## [How to complete this task]
Without the pictures, set down every line of the data exactly.

## [Data in this exercise]
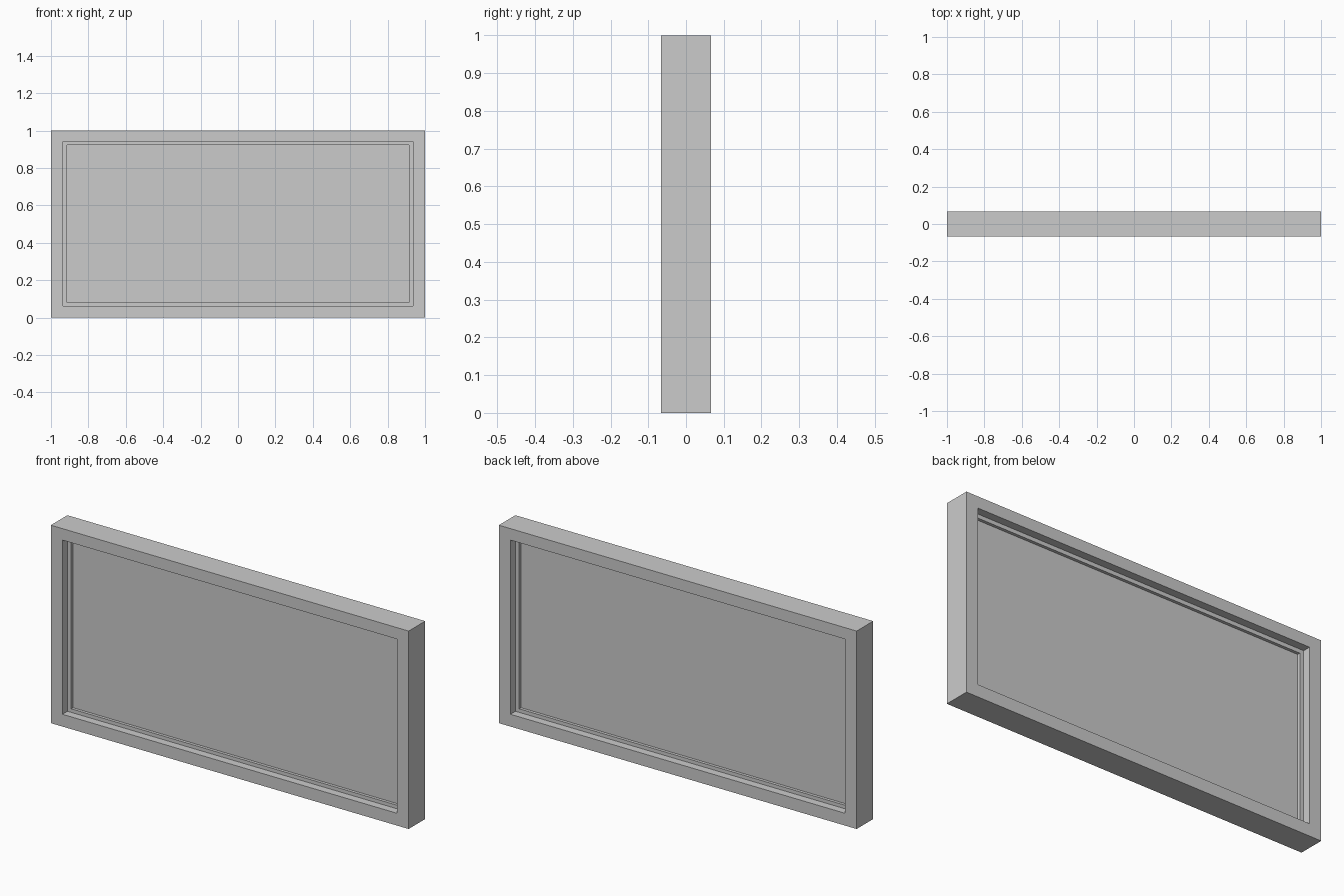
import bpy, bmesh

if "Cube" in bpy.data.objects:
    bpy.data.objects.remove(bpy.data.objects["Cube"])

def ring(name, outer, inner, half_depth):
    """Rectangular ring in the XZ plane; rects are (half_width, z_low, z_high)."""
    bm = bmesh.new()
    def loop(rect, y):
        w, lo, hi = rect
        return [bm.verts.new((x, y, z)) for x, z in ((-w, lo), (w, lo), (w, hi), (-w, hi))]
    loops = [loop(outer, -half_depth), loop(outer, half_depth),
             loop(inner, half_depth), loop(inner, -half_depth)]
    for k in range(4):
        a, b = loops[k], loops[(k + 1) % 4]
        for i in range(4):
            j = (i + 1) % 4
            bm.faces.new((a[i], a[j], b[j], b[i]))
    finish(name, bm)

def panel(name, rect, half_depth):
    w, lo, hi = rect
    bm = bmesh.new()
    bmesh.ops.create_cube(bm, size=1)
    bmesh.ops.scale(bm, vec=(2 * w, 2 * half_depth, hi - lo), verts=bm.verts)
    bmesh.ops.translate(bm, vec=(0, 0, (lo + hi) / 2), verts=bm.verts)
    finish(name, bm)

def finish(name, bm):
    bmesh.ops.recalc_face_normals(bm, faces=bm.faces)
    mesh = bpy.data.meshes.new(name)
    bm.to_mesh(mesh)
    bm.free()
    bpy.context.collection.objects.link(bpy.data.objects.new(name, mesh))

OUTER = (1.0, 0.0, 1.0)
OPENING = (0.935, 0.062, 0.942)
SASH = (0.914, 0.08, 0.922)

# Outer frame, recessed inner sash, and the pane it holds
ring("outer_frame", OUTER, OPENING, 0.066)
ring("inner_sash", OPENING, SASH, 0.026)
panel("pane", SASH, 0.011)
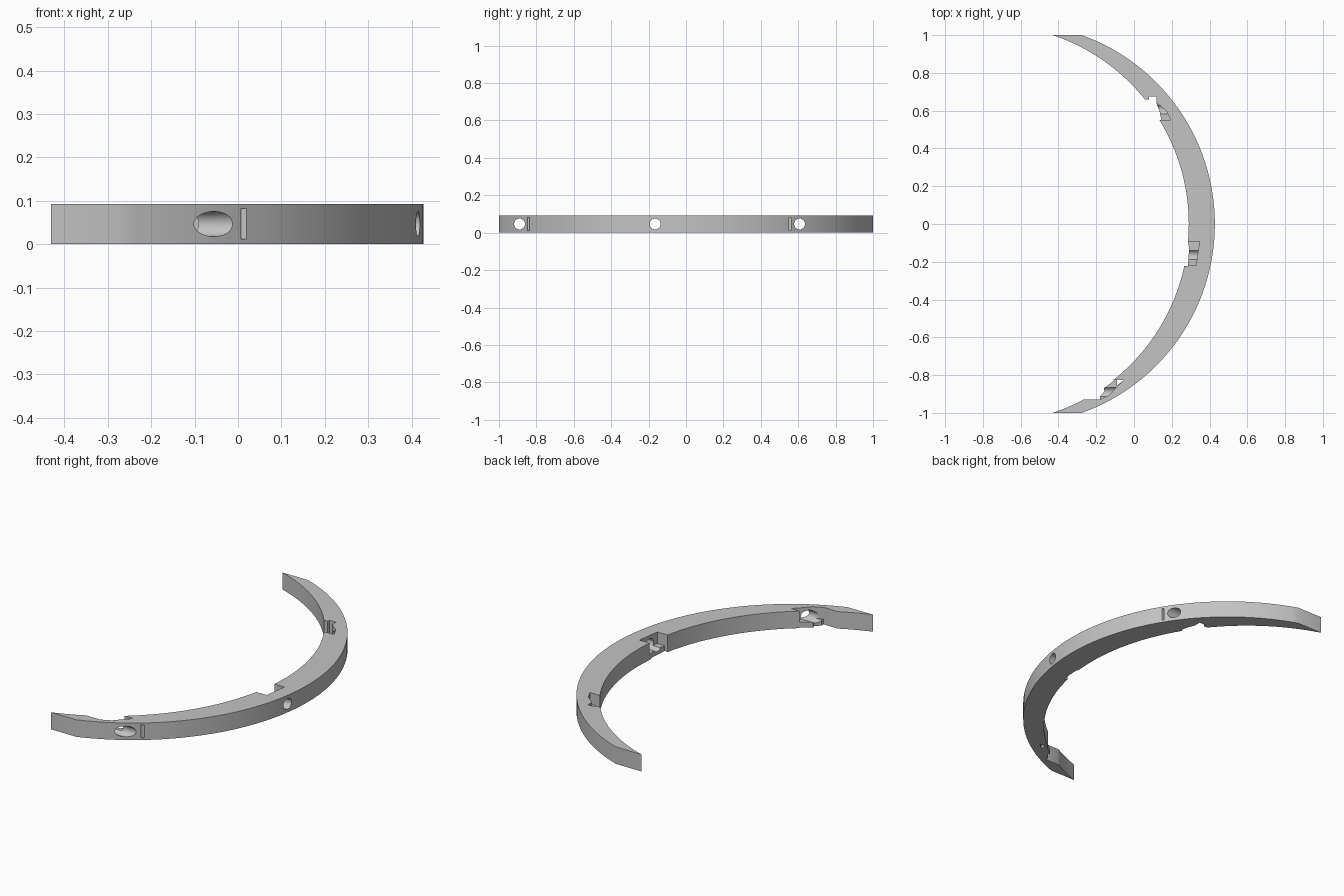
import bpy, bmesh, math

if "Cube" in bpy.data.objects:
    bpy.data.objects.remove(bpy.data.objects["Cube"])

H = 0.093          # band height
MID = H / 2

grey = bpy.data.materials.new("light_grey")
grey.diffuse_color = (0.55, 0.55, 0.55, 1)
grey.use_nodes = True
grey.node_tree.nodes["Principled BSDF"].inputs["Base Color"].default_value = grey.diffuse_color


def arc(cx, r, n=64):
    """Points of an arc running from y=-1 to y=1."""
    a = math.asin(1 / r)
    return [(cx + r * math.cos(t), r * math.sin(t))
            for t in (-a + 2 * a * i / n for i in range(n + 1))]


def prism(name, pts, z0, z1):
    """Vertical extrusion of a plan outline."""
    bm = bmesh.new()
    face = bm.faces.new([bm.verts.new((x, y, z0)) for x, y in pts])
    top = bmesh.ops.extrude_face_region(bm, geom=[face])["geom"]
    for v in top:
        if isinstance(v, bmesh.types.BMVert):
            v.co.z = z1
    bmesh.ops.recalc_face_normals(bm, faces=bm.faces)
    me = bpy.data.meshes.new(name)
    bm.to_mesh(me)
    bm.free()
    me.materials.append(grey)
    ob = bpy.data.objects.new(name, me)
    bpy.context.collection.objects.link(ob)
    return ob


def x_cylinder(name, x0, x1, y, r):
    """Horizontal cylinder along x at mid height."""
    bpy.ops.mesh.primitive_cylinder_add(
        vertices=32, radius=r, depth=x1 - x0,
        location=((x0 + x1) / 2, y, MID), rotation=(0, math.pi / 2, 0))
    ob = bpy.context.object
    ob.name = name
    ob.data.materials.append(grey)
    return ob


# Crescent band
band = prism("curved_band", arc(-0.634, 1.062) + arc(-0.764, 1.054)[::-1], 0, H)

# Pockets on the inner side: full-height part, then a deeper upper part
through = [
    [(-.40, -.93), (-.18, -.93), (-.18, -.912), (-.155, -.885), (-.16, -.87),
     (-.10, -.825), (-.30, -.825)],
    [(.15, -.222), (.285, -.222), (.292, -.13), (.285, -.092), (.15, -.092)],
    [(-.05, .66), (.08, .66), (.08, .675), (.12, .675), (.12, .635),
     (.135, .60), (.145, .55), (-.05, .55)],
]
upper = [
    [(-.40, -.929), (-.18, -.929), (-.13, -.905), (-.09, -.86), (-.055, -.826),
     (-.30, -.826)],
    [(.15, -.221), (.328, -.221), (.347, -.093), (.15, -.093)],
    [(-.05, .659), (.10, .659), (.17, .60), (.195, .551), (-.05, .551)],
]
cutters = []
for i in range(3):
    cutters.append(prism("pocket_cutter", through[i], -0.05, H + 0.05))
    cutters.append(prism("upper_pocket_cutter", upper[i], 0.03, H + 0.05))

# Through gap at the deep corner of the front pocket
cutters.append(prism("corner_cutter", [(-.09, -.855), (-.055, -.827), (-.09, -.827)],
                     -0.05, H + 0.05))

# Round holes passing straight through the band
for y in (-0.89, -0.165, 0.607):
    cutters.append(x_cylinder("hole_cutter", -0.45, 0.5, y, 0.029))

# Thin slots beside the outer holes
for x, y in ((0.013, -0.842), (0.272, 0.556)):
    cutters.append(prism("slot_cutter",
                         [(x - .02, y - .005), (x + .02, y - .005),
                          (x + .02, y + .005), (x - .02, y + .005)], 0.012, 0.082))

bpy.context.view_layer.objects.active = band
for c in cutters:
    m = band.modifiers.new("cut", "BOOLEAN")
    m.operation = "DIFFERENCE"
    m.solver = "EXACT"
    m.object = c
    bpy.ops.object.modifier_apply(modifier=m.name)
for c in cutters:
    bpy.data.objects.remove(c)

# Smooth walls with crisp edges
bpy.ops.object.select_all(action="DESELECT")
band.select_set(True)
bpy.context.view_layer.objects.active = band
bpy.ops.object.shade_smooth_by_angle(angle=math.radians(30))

## [Result]
import bpy, bmesh

if "Cube" in bpy.data.objects:
    bpy.data.objects.remove(bpy.data.objects["Cube"])

def ring(name, outer, inner, half_depth):
    """Rectangular ring in the XZ plane; rects are (half_width, z_low, z_high)."""
    bm = bmesh.new()
    def loop(rect, y):
        w, lo, hi = rect
        return [bm.verts.new((x, y, z)) for x, z in ((-w, lo), (w, lo), (w, hi), (-w, hi))]
    loops = [loop(outer, -half_depth), loop(outer, half_depth),
             loop(inner, half_depth), loop(inner, -half_depth)]
    for k in range(4):
        a, b = loops[k], loops[(k + 1) % 4]
        for i in range(4):
            j = (i + 1) % 4
            bm.faces.new((a[i], a[j], b[j], b[i]))
    finish(name, bm)

def panel(name, rect, half_depth):
    w, lo, hi = rect
    bm = bmesh.new()
    bmesh.ops.create_cube(bm, size=1)
    bmesh.ops.scale(bm, vec=(2 * w, 2 * half_depth, hi - lo), verts=bm.verts)
    bmesh.ops.translate(bm, vec=(0, 0, (lo + hi) / 2), verts=bm.verts)
    finish(name, bm)

def finish(name, bm):
    bmesh.ops.recalc_face_normals(bm, faces=bm.faces)
    mesh = bpy.data.meshes.new(name)
    bm.to_mesh(mesh)
    bm.free()
    bpy.context.collection.objects.link(bpy.data.objects.new(name, mesh))

OUTER = (1.0, 0.0, 1.0)
OPENING = (0.935, 0.062, 0.942)
SASH = (0.914, 0.08, 0.922)

# Outer frame, recessed inner sash, and the pane it holds
ring("outer_frame", OUTER, OPENING, 0.066)
ring("inner_sash", OPENING, SASH, 0.026)
panel("pane", SASH, 0.011)
import bpy, bmesh, math

if "Cube" in bpy.data.objects:
    bpy.data.objects.remove(bpy.data.objects["Cube"])

H = 0.093          # band height
MID = H / 2

grey = bpy.data.materials.new("light_grey")
grey.diffuse_color = (0.55, 0.55, 0.55, 1)
grey.use_nodes = True
grey.node_tree.nodes["Principled BSDF"].inputs["Base Color"].default_value = grey.diffuse_color


def arc(cx, r, n=64):
    """Points of an arc running from y=-1 to y=1."""
    a = math.asin(1 / r)
    return [(cx + r * math.cos(t), r * math.sin(t))
            for t in (-a + 2 * a * i / n for i in range(n + 1))]


def prism(name, pts, z0, z1):
    """Vertical extrusion of a plan outline."""
    bm = bmesh.new()
    face = bm.faces.new([bm.verts.new((x, y, z0)) for x, y in pts])
    top = bmesh.ops.extrude_face_region(bm, geom=[face])["geom"]
    for v in top:
        if isinstance(v, bmesh.types.BMVert):
            v.co.z = z1
    bmesh.ops.recalc_face_normals(bm, faces=bm.faces)
    me = bpy.data.meshes.new(name)
    bm.to_mesh(me)
    bm.free()
    me.materials.append(grey)
    ob = bpy.data.objects.new(name, me)
    bpy.context.collection.objects.link(ob)
    return ob


def x_cylinder(name, x0, x1, y, r):
    """Horizontal cylinder along x at mid height."""
    bpy.ops.mesh.primitive_cylinder_add(
        vertices=32, radius=r, depth=x1 - x0,
        location=((x0 + x1) / 2, y, MID), rotation=(0, math.pi / 2, 0))
    ob = bpy.context.object
    ob.name = name
    ob.data.materials.append(grey)
    return ob


# Crescent band
band = prism("curved_band", arc(-0.634, 1.062) + arc(-0.764, 1.054)[::-1], 0, H)

# Pockets on the inner side: full-height part, then a deeper upper part
through = [
    [(-.40, -.93), (-.18, -.93), (-.18, -.912), (-.155, -.885), (-.16, -.87),
     (-.10, -.825), (-.30, -.825)],
    [(.15, -.222), (.285, -.222), (.292, -.13), (.285, -.092), (.15, -.092)],
    [(-.05, .66), (.08, .66), (.08, .675), (.12, .675), (.12, .635),
     (.135, .60), (.145, .55), (-.05, .55)],
]
upper = [
    [(-.40, -.929), (-.18, -.929), (-.13, -.905), (-.09, -.86), (-.055, -.826),
     (-.30, -.826)],
    [(.15, -.221), (.328, -.221), (.347, -.093), (.15, -.093)],
    [(-.05, .659), (.10, .659), (.17, .60), (.195, .551), (-.05, .551)],
]
cutters = []
for i in range(3):
    cutters.append(prism("pocket_cutter", through[i], -0.05, H + 0.05))
    cutters.append(prism("upper_pocket_cutter", upper[i], 0.03, H + 0.05))

# Through gap at the deep corner of the front pocket
cutters.append(prism("corner_cutter", [(-.09, -.855), (-.055, -.827), (-.09, -.827)],
                     -0.05, H + 0.05))

# Round holes passing straight through the band
for y in (-0.89, -0.165, 0.607):
    cutters.append(x_cylinder("hole_cutter", -0.45, 0.5, y, 0.029))

# Thin slots beside the outer holes
for x, y in ((0.013, -0.842), (0.272, 0.556)):
    cutters.append(prism("slot_cutter",
                         [(x - .02, y - .005), (x + .02, y - .005),
                          (x + .02, y + .005), (x - .02, y + .005)], 0.012, 0.082))

bpy.context.view_layer.objects.active = band
for c in cutters:
    m = band.modifiers.new("cut", "BOOLEAN")
    m.operation = "DIFFERENCE"
    m.solver = "EXACT"
    m.object = c
    bpy.ops.object.modifier_apply(modifier=m.name)
for c in cutters:
    bpy.data.objects.remove(c)

# Smooth walls with crisp edges
bpy.ops.object.select_all(action="DESELECT")
band.select_set(True)
bpy.context.view_layer.objects.active = band
bpy.ops.object.shade_smooth_by_angle(angle=math.radians(30))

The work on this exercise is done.